Though there are many different variations of these options, there three basic options when considering private jet services: Charter or Renting, Fractional Ownership or buying a Private Jet. Each option has its own pros, and each has its own cons. Below are some things to consider about each option and when they should be considered.
Charter: Chartering or renting an aircraft in the US is often the least expensive option and has the lowest commitment of any of the options. A private jet flyer can charter a private jet with less than 24 hours notice and just use it once and not use it again. For the right type of private jet travel, chartering can be the least expensive option regardless of how many hours are flown annually. Charter is well suited for round trips that are 2-3 hours or more in duration and last 1-4 days. Remember, there are always exceptions to every rule; however, if a private jet flyer is not hit with minimum flight time or cancellation penalties, chartering is hard to beat on price.
Fractional Ownership: Buying a fractional share in a private jet is a simple way to get consistent one-way travel. The aircraft in a fractional jet program are outfitted the same and are difficult to tell apart for the average passenger (except the tail number is different). The fractional jet companies have done this to create the feeling that fractional share owners have a consistent experience. Fractional jet ownership is an expensive way to travel. The fractional share is typically in a newer private jet and there is an acquisition fee, a management fee and an occupied hourly rate. The benefits of fractional jet ownership are that it is based on a one-way model so if the manager picks up a private jet flyer in New York and the fractional owner goes to Florida for six weeks, there are no extra fees for staying 2 nights or six weeks. In fact, their cancellation policies are typically very friendly, so an owner can extend or shorten a trip with ease. Fractional Ownership is still relatively expensive; however, it is financially competitive when the owner stays in a location for more than 4 days. The ancillary benefits of having a consistent experience on each trip and the flexibility of one-way travel make fractional worth a premium and can be a great solution for private jet flyers with the right profile.
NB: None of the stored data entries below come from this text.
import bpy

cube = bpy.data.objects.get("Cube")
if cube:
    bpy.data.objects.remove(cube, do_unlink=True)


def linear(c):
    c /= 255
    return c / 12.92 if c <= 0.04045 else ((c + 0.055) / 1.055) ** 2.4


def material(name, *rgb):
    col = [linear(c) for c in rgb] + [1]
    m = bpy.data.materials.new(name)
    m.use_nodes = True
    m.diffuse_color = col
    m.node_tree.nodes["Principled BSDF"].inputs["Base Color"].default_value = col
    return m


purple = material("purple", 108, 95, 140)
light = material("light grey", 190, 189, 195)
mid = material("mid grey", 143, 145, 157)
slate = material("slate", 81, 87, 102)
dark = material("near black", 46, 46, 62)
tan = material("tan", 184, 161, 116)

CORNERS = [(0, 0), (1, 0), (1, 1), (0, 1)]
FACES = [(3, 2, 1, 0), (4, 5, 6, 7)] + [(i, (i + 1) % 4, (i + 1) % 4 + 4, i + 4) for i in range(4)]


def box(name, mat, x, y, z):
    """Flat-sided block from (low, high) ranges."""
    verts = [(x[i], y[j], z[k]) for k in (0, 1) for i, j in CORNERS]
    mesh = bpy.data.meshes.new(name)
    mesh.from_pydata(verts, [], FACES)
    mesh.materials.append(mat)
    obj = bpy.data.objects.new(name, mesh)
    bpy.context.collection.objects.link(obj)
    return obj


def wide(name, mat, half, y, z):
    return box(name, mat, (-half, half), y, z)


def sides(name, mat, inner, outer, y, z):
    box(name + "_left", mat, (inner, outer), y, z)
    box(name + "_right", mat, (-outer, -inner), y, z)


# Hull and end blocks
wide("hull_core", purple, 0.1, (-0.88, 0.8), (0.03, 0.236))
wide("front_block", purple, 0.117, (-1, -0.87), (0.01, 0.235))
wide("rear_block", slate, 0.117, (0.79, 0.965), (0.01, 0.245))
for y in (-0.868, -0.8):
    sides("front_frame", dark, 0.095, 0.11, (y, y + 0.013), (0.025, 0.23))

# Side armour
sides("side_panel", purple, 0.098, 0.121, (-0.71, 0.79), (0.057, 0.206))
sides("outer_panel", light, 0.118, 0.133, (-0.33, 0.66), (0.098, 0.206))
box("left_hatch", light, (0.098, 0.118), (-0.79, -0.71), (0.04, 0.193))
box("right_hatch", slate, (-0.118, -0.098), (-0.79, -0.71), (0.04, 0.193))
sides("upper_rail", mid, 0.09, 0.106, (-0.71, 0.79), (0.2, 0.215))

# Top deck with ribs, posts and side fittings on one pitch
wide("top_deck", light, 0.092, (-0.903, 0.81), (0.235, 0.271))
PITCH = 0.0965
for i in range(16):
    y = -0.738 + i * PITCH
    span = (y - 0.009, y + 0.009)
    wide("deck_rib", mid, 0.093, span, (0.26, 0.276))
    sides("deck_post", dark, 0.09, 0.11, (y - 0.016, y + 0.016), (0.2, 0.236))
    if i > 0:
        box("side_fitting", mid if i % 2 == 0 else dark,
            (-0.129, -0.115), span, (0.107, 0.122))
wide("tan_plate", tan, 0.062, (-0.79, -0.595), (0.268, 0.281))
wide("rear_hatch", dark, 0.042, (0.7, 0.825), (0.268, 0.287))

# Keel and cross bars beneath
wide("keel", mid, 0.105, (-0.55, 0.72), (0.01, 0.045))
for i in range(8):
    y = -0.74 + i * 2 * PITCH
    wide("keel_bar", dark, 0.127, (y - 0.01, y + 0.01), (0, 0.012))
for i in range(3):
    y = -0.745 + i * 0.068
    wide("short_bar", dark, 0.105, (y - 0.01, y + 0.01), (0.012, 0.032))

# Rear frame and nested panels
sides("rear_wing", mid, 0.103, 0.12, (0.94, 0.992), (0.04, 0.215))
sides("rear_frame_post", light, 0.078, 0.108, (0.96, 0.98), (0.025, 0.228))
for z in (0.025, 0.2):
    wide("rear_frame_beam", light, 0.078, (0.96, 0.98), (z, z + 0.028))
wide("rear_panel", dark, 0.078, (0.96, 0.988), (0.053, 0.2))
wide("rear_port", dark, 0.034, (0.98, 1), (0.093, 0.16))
Whole Ownership: Buying a private jet is a large commitment and should be done with the help of a competent and transparent broker to guide you through the process. The option requires planning, commitment and the management of another complex asset. Yes, there are many high-quality management companies that will assume most of the responsibilities, but this option does require more input than the other two basic private jet options. Based on the number of flight hours flown each year, private jet ownership can be financially similar with charter and much less expensive per hour than fractional jet ownership. Typically, when a prospective owner is flying more that 150 hours per year, whole ownership should be considered. The benefits of owning a private jet include the increased flexibility of owning your own aircraft. Also, the owner can change their schedule and the private jet is there for them. Additionally, once the fixed costs are paid or “sunk”, the incremental hours on a private jet are comparatively inexpensive when compared with the other options, so those end of year or extra trips are relatively inexpensive.
There are many variations on these basic private jet options like the card programs or whole jet partnerships. The card programs can be good options but are typically more expensive per hour though they may have “one-way” pricing which can work in the right situations. In the end, there is no rule that applies to every private jet flyer. Typically, if the flyer is under 50 hours, use charter or card; under 150 hours, use charter or fractional; and over 150 hours, use charter or whole ownership. Each travel pattern should be reviewed because the billing mechanism along with the scheduling habits of the private jet flyer must be analyzed.